- CrossMark: soon to launch service identifying changes to the "status" of an article. Due to the nature of publisher, once a PDF is "published" it is a permanent record, but how do you inform readers of changes to the status of the article?? Corrections, addendum, erratum, letters etc?? Simple, more metadata linked to the article.
- CrossCheck: plagiarism detection service using the iParadigms service which also forms the TurnItIn service. Publishers need to submit the full text of all articles for this to be good.
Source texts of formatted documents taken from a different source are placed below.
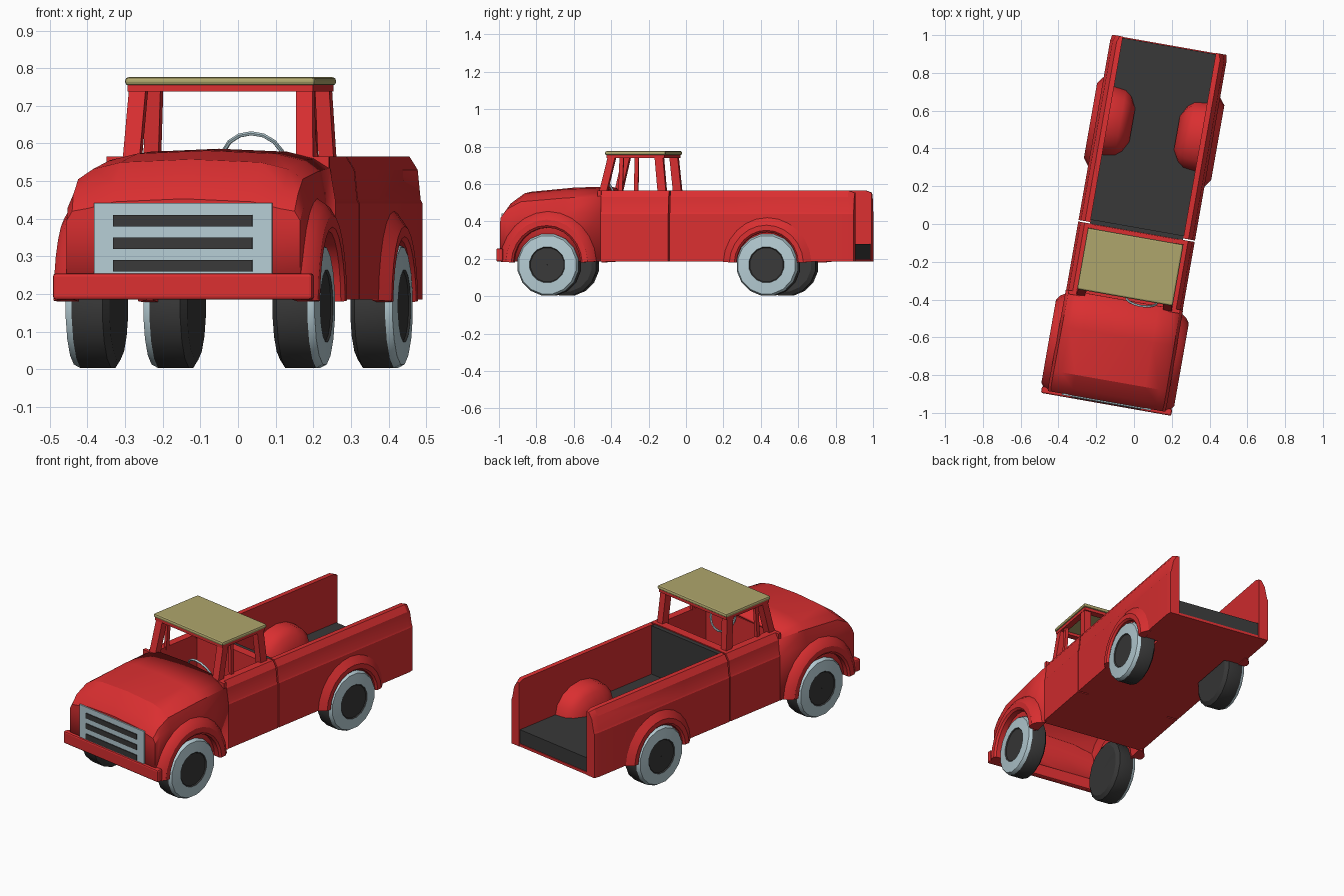
import bpy, bmesh, math
from mathutils import Matrix

if "Cube" in bpy.data.objects:
    bpy.data.objects.remove(bpy.data.objects["Cube"])

# The whole truck stands turned ten degrees on the grid
PLACE = Matrix.Rotation(math.radians(-10), 4, 'Z') @ Matrix.Translation((0.02, 0, 0))


def material(name, rgb):
    m = bpy.data.materials.new(name)
    m.diffuse_color = (*rgb, 1)
    m.use_nodes = True
    m.node_tree.nodes["Principled BSDF"].inputs["Base Color"].default_value = m.diffuse_color
    return m


RED = material("red paint", (0.70, 0.028, 0.03))
DARK = material("dark rubber", (0.04, 0.04, 0.04))
SILVER = material("pale silver", (0.46, 0.60, 0.65))
TAN = material("tan roof", (0.43, 0.38, 0.15))


def finish(name, bm, mats, smooth=None):
    bmesh.ops.recalc_face_normals(bm, faces=bm.faces)
    me = bpy.data.meshes.new(name)
    bm.to_mesh(me)
    bm.free()
    for m in mats:
        me.materials.append(m)
    ob = bpy.data.objects.new(name, me)
    bpy.context.collection.objects.link(ob)
    ob.matrix_world = PLACE
    if smooth:
        bpy.ops.object.select_all(action='DESELECT')
        ob.select_set(True)
        bpy.context.view_layer.objects.active = ob
        bpy.ops.object.shade_smooth_by_angle(angle=math.radians(smooth))
    return ob


def loft(name, rings, mat, closed=True, caps=(True, True), smooth=None):
    bm = bmesh.new()
    vs = [[bm.verts.new(p) for p in r] for r in rings]
    n = len(rings[0])
    for a, b in zip(vs, vs[1:]):
        for i in range(n if closed else n - 1):
            j = (i + 1) % n
            bm.faces.new((a[i], a[j], b[j], b[i]))
    for use, ring in zip(caps, (vs[0], vs[-1])):
        if use:
            bm.faces.new(ring)
    return finish(name, bm, [mat], smooth)


def box(name, x0, x1, y0, y1, z0, z1, mat, bevel=0):
    ob = loft(name, [[(x0, y0, z), (x1, y0, z), (x1, y1, z), (x0, y1, z)] for z in (z0, z1)], mat)
    if bevel:
        b = ob.modifiers.new("bevel", 'BEVEL')
        b.width, b.segments = bevel, 2
    return ob


def post(name, s, x, y_low, y_high, w, d, z0=0.55, z1=0.757):
    rings = []
    for y, z, dx in ((y_low, z0, 0.0), (y_high, z1, -0.01)):
        a, b = s * (x + dx), s * (x + dx - w)
        rings.append([(a, y, z), (b, y, z), (b, y + d, z), (a, y + d, z)])
    loft(name, rings, RED)


# Hood and nose: hollow shell, open underneath
rings = []
for y, w, zs, zm, zt in ((-0.95, 0.315, 0.395, 0.42, 0.445), (-0.915, 0.318, 0.43, 0.465, 0.495),
                         (-0.84, 0.318, 0.445, 0.505, 0.55), (-0.6, 0.316, 0.445, 0.525, 0.573),
                         (-0.405, 0.315, 0.445, 0.535, 0.578)):
    half = [(w, 0.185), (w, zs), (w - 0.015, zm), (w - 0.055, zt - 0.018), (w - 0.13, zt)]
    pts = half + [(0, zt + 0.008)] + [(-x, z) for x, z in reversed(half)]
    rings.append([(x, y, z) for x, z in pts])
nose = loft("hood", rings, RED, closed=False, caps=(True, False), smooth=28)
sol = nose.modifiers.new("shell", 'SOLIDIFY')
sol.thickness, sol.offset = 0.015, -1
box("firewall", -0.3, 0.3, -0.425, -0.405, 0.185, 0.565, RED)

# Front bumper and grille with three slots
box("front_bumper", -0.35, 0.35, -0.966, -0.93, 0.185, 0.255, RED, 0.008)
box("grille", -0.24, 0.24, -0.957, -0.948, 0.255, 0.442, SILVER)
for i in range(3):
    z = 0.26 + i * 0.06
    box("grille_slot", -0.188, 0.188, -0.962, -0.956, z, z + 0.03, DARK)

# Cab and bed side walls
for s in (1, -1):
    for name, inner, ys in (("cab_side", 0.235, (-0.405, -0.038)), ("bed_side", 0.25, (-0.03, 0.3, 0.935, 0.967))):
        rings = []
        for y in ys:
            end = 0.012 if y > 0.95 else 0
            prof = [(0.313 - end / 2, 0.185), (0.313 - end / 2, 0.44), (0.308 - end / 2, 0.45),
                    (0.300 - end, 0.53 - end), (0.278 - end, 0.565 - end), (inner, 0.565 - end), (inner, 0.185)]
            rings.append([(s * x, y, z) for x, z in prof])
        loft(name, rings, RED, smooth=25)

# Floors, cab back wall and bed front wall
box("underside", -0.25, 0.25, -0.42, 0.36, 0.185, 0.2, RED)
box("rear_underside", -0.21, 0.21, 0.36, 0.66, 0.185, 0.2, RED)
box("tail_underside", -0.25, 0.25, 0.66, 0.965, 0.185, 0.2, RED)
box("cab_floor", -0.24, 0.24, -0.41, -0.08, 0.2, 0.22, RED)
box("cab_back_wall", -0.25, 0.25, -0.09, -0.04, 0.19, 0.565, RED)
box("bed_floor", -0.25, 0.25, -0.03, 0.96, 0.2, 0.28, DARK)
box("bed_front_wall", -0.25, 0.25, -0.039, -0.015, 0.2, 0.56, DARK)

# Fender arches, wheel humps and wheels
for s in (1, -1):
    for name, cy, a, b, out in (("front_fender", -0.69, 0.265, 0.285, 0.357), ("rear_fender", 0.5, 0.24, 0.25, 0.342)):
        prof = [(0.295, 1.0), (0.313, 1.0), (out - 0.018, 0.94), (out, 0.84), (out, 0.73), (out - 0.01, 0.69), (0.295, 0.69)]
        rings = []
        for i in range(13):
            t = math.radians(3 + 174 * i / 12)
            rings.append([(s * x, cy + a * k * math.cos(t), 0.17 + b * k * math.sin(t)) for x, k in prof])
        loft(name, rings, RED, smooth=30)

    rings = []
    for x, ky, kz in ((0.255, 1, 1), (0.185, 0.95, 0.95), (0.15, 0.8, 0.75), (0.12, 0.5, 0.2)):
        rings.append([(s * x, 0.515 + 0.185 * ky * math.cos(math.pi * i / 8),
                       0.275 + 0.145 * kz * math.sin(math.pi * i / 8)) for i in range(9)])
    loft("wheel_hump", rings, RED, smooth=35)

    for cy, name in ((-0.69, "front_wheel"), (0.5, "rear_wheel")):
        prof = [(0.222, 0.001), (0.22, 0.145), (0.235, 0.168), (0.318, 0.168),
                (0.336, 0.158), (0.341, 0.097), (0.336, 0.092), (0.336, 0.001)]
        N = 16
        bm = bmesh.new()
        vs = [[bm.verts.new((s * x, cy + r * math.cos(2 * math.pi * (i + 0.5) / N),
                             0.168 + r * math.sin(2 * math.pi * (i + 0.5) / N))) for i in range(N)] for x, r in prof]
        for k in range(len(prof) - 1):
            for i in range(N):
                j = (i + 1) % N
                f = bm.faces.new((vs[k][i], vs[k][j], vs[k + 1][j], vs[k + 1][i]))
                f.material_index = 1 if k in (3, 4) else 0
        finish(name, bm, [DARK, SILVER], 30)

    # Roof posts
    post("windshield_post", s, 0.257, -0.425, -0.375, 0.045, 0.04)
    post("vent_window_bar", s, 0.25, -0.32, -0.315, 0.018, 0.022)
    post("rear_post", s, 0.257, -0.105, -0.125, 0.04, 0.045)
    box("roof_rail", s * 0.25, s * 0.215, -0.38, -0.075, 0.738, 0.757, RED)

# Roof and its cross rails
box("roof_front_rail", -0.25, 0.25, -0.385, -0.35, 0.738, 0.757, RED)
box("roof_back_rail", -0.25, 0.25, -0.11, -0.07, 0.738, 0.757, RED)
box("roof", -0.257, 0.257, -0.392, -0.062, 0.754, 0.776, TAN, 0.009)

# Steering wheel: thin ring tilted toward the windshield
tilt = math.radians(25)
rings = []
for i in range(17):
    t = 2 * math.pi * i / 16
    ring = []
    for k in range(6):
        u = 2 * math.pi * k / 6
        r, h = 0.085 + 0.006 * math.cos(u), 0.006 * math.sin(u)
        x, v = r * math.cos(t), r * math.sin(t)
        ring.append((0.09 + x, -0.385 - v * math.sin(tilt) + h * math.cos(tilt),
                     0.55 + v * math.cos(tilt) + h * math.sin(tilt)))
    rings.append(ring)
loft("steering_wheel", rings, SILVER, caps=(False, False), smooth=60)
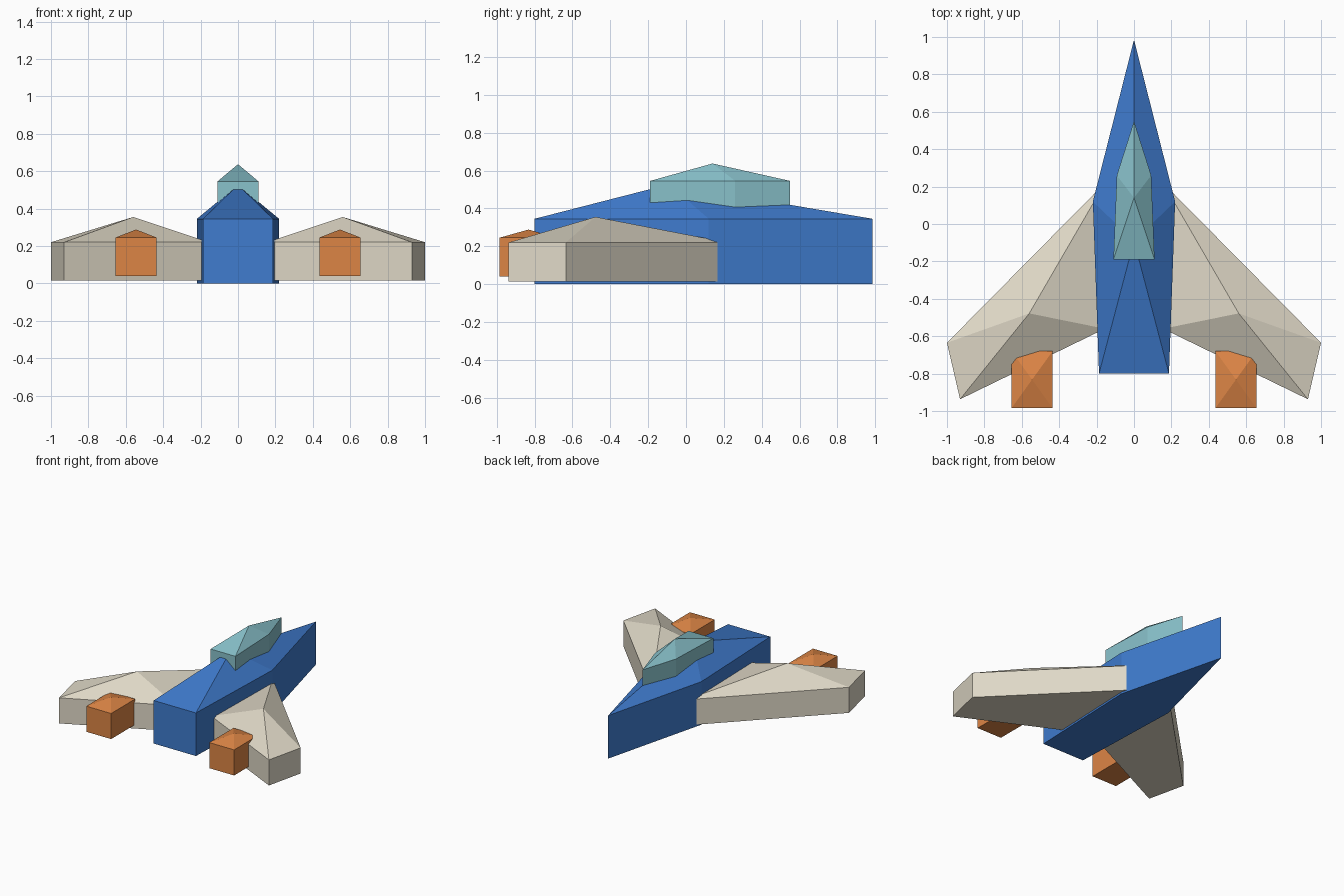
import bpy
import bmesh

if "Cube" in bpy.data.objects:
    bpy.data.objects.remove(bpy.data.objects["Cube"])


def material(name, color):
    m = bpy.data.materials.new(name)
    m.diffuse_color = (*color, 1.0)
    m.use_nodes = True
    m.node_tree.nodes["Principled BSDF"].inputs["Base Color"].default_value = m.diffuse_color
    return m


BLUE = material("hull blue", (0.05, 0.20, 0.62))
BEIGE = material("wing beige", (0.74, 0.69, 0.57))
TEAL = material("canopy teal", (0.25, 0.54, 0.60))
ORANGE = material("engine orange", (0.72, 0.235, 0.06))


def peaked_prism(name, outline, z0, z1, apex, mat):
    """Upright prism over an outline, closed by a flat floor and a faceted roof."""
    bm = bmesh.new()
    low = [bm.verts.new((x, y, z0)) for x, y in outline]
    high = [bm.verts.new((x, y, z1)) for x, y in outline]
    tip = bm.verts.new(apex)
    bm.faces.new(low[::-1])
    for i in range(len(outline)):
        j = (i + 1) % len(outline)
        bm.faces.new((low[i], low[j], high[j], high[i]))
        bm.faces.new((high[i], high[j], tip))
    bmesh.ops.recalc_face_normals(bm, faces=bm.faces[:])
    mesh = bpy.data.meshes.new(name)
    bm.to_mesh(mesh)
    bm.free()
    mesh.materials.append(mat)
    obj = bpy.data.objects.new(name, mesh)
    bpy.context.collection.objects.link(obj)
    return obj


def symmetric(tip_y, half):
    """Outline with a single nose point and mirrored sides."""
    return [(0, tip_y)] + half + [(-x, y) for x, y in reversed(half)]


# Fuselage and canopy on the centre line
peaked_prism("fuselage", symmetric(0.985, [(0.22, 0.12), (0.187, -0.80)]),
             0.0, 0.345, (0, -0.09, 0.527), BLUE)
peaked_prism("canopy", symmetric(0.55, [(0.092, 0.26), (0.11, -0.19)]),
             0.36, 0.545, (0, 0.14, 0.637), TEAL)

# Swept wings and the engines behind them, on both sides
WING = [(0.155, 0.22), (1.0, -0.635), (0.93, -0.937), (0.155, -0.56)]
ENGINE = [(0.435, -0.985), (0.655, -0.985), (0.655, -0.68), (0.435, -0.68)]
for side, s in (("right", 1), ("left", -1)):
    peaked_prism(f"{side}_wing", [(s * x, y) for x, y in WING],
                 0.015, 0.22, (s * 0.56, -0.478, 0.355), BEIGE)
    peaked_prism(f"{side}_engine", [(s * x, y) for x, y in ENGINE],
                 0.04, 0.245, (s * 0.545, -0.832, 0.288), ORANGE)
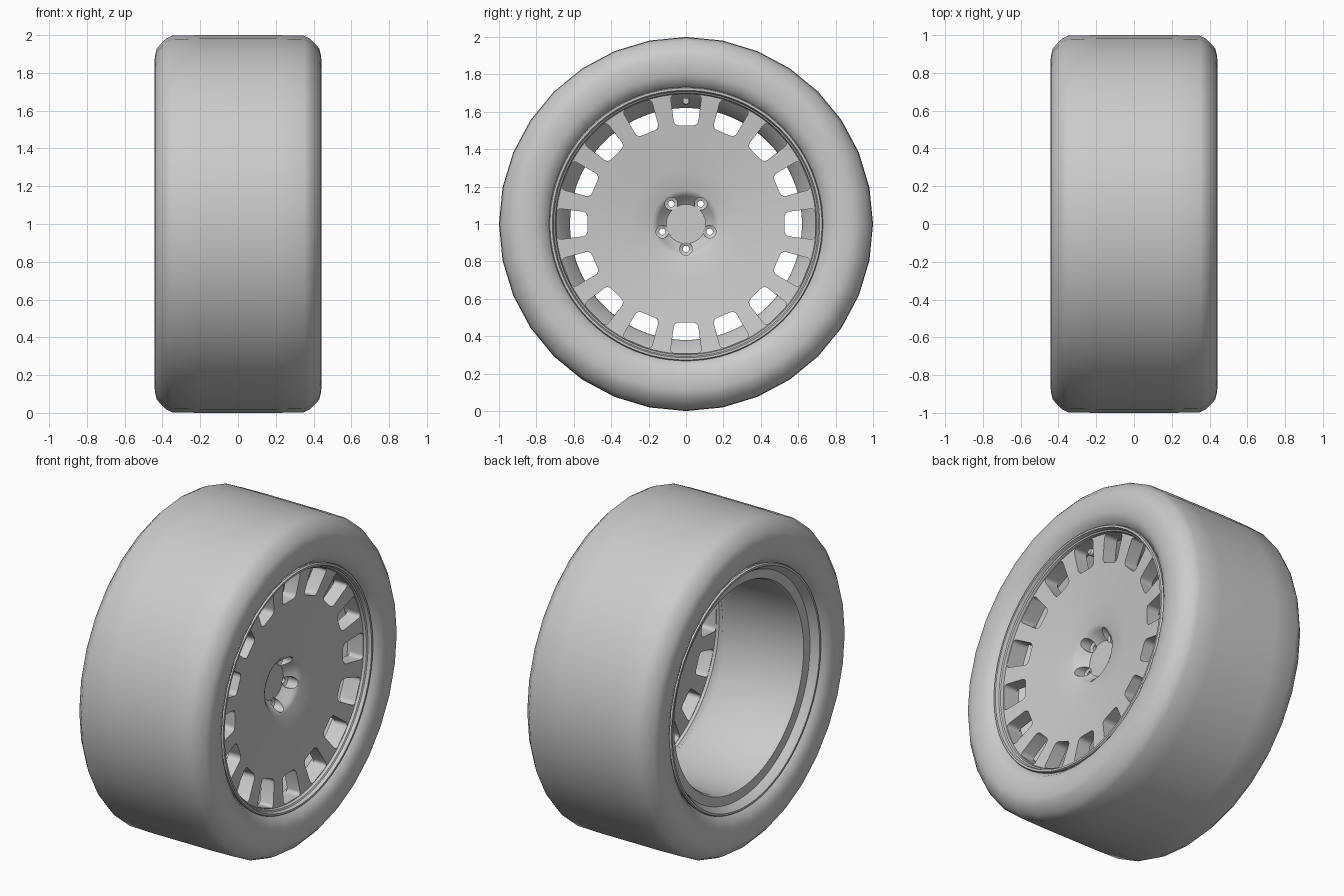
import bpy, bmesh
from math import pi, sin, cos, radians
from mathutils import Matrix, Vector

if "Cube" in bpy.data.objects:
    bpy.data.objects.remove(bpy.data.objects["Cube"])

CENTRE = Vector((0, 0, 1))


def finish(bm, name):
    bmesh.ops.recalc_face_normals(bm, faces=bm.faces)
    me = bpy.data.meshes.new(name)
    bm.to_mesh(me)
    bm.free()
    ob = bpy.data.objects.new(name, me)
    ob.location = CENTRE
    bpy.context.collection.objects.link(ob)
    return ob


def smooth(ob, angle=30):
    bpy.ops.object.select_all(action='DESELECT')
    ob.select_set(True)
    bpy.context.view_layer.objects.active = ob
    bpy.ops.object.shade_smooth_by_angle(angle=radians(angle))


def revolve(bm, profile, steps, closed=False, offset=(0, 0, 0)):
    """Spin an (x, radius) profile around the x axis."""
    part = bmesh.new()
    vs = [part.verts.new((x, 0, r)) for x, r in profile]
    pairs = list(zip(vs, vs[1:])) + ([(vs[-1], vs[0])] if closed else [])
    for a, b in pairs:
        part.edges.new((a, b))
    bmesh.ops.spin(part, geom=part.verts[:] + part.edges[:], cent=(0, 0, 0),
                   axis=(1, 0, 0), angle=2 * pi, steps=steps)
    bmesh.ops.remove_doubles(part, verts=part.verts, dist=1e-5)
    bmesh.ops.recalc_face_normals(part, faces=part.faces)
    bmesh.ops.translate(part, verts=part.verts, vec=offset)
    tmp = bpy.data.meshes.new("tmp")
    part.to_mesh(tmp)
    part.free()
    bm.from_mesh(tmp)
    bpy.data.meshes.remove(tmp)


def cut(ob, cutter):
    cutter.hide_render = True
    mod = ob.modifiers.new("cut", 'BOOLEAN')
    mod.operation = 'DIFFERENCE'
    mod.solver = 'EXACT'
    mod.object = cutter
    bpy.context.view_layer.objects.active = ob
    bpy.ops.object.modifier_apply(modifier=mod.name)
    bpy.data.objects.remove(cutter)


# Tyre: half profile mirrored, 32 sides
half = [(.36, .715), (.39, .735), (.42, .76), (.437, .80), (.442, .85), (.44, .89),
        (.43, .93), (.385, .978), (.35, .997), (.2, 1.0)]
bm = bmesh.new()
revolve(bm, half + [(-x, r) for x, r in reversed(half)], 32)
smooth(finish(bm, "tyre"), 40)

# Rim barrel with front and rear lips
rim = [(.40, .732), (.41, .727), (.41, .715), (.39, .708), (.385, .70), (.37, .695),
       (.26, .695), (.19, .63), (.15, .62), (-.34, .62), (-.36, .63), (-.365, .685),
       (-.39, .70), (-.41, .715), (-.41, .727), (-.40, .732), (-.34, .715),
       (-.28, .65), (.13, .65), (.18, .67), (.25, .715), (.34, .72)]
bm = bmesh.new()
revolve(bm, rim, 96, closed=True)
smooth(finish(bm, "rim_barrel"))

# Dished wheel disc with a conical hub recess
disc_profile = [(.235, 0), (.235, .105), (.245, .118), (.283, .15), (.296, .162), (.304, .18),
                (.32, .30), (.345, .51), (.37, .70),
                (.28, .70), (.26, .51), (.23, .30), (.17, .18), (.15, 0)]
bm = bmesh.new()
revolve(bm, disc_profile, 96)
disc = finish(bm, "wheel_disc")

# Sixteen rounded windows around the disc edge
bm = bmesh.new()
for i in range(16):
    part = bmesh.new()
    corners = [(-.063, .527), (.063, .527), (.084, .69), (-.084, .69)]
    part.faces.new([part.verts.new((.1, y, z)) for y, z in corners])
    bmesh.ops.bevel(part, geom=part.verts[:], offset=.024, segments=4,
                    profile=.5, affect='VERTICES')
    ext = bmesh.ops.extrude_face_region(part, geom=part.faces[:])
    bmesh.ops.translate(part, vec=(.5, 0, 0),
                        verts=[g for g in ext['geom'] if isinstance(g, bmesh.types.BMVert)])
    bmesh.ops.rotate(part, verts=part.verts, matrix=Matrix.Rotation(i * pi / 8, 3, 'X'))
    tmp = bpy.data.meshes.new("tmp")
    part.to_mesh(tmp)
    part.free()
    bm.from_mesh(tmp)
    bpy.data.meshes.remove(tmp)
cut(disc, finish(bm, "window_cutter"))

# Five stepped lug holes
bm = bmesh.new()
for i in range(5):
    a = -pi / 2 + i * 2 * pi / 5
    revolve(bm, [(.05, 0), (.05, .017), (.22, .017), (.228, .034), (.5, .034), (.5, 0)],
            24, offset=(0, .133 * cos(a), .133 * sin(a)))
cut(disc, finish(bm, "lug_cutter"))
smooth(disc)

# Air valve behind the top window
bm = bmesh.new()
revolve(bm, [(.19, 0), (.19, .021), (.315, .021), (.325, .015), (.325, 0)], 20,
        offset=(0, 0, .657))
smooth(finish(bm, "valve_stem"))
- Cited-By Linking: count the number of citations any article receive. In an academic world which success is (at least in part) measured by the number of citations this is a service that aims to "compete" with Scopus and Web of Knowledge. It is a different service though and again relies upon publishers to deposit all there metadata correctly. So it really sits between Scopus, Web of Knowledge and other citation services. The big benefit being that it counts citations to all DOIs... so content not indexed by Web of Knowledge (e.g. data, books) or in places where there is no Impact Factor will be counted. Very useful!! Publishers need to deposits all references in all articles: a lot more work for small publishers!!
- ORCID: this links very closely to the previous item. ORCID is an open version of ResearcherID and intends to provide researchers worldwide with a single ID which could be used by institutions and funders to identify individuals and their outputs. They are finalising the funding model and setup and have a beta underway based upon the ResearcherID setup.
- CrossRef Labs: experimental work at CrossRef, including interesting items such as encoding DOIs as QR codes, TOI DOIs (tiny DOIs for tweeting etc), metadata search, PDFStamp and PDFMark. All interesting and useful.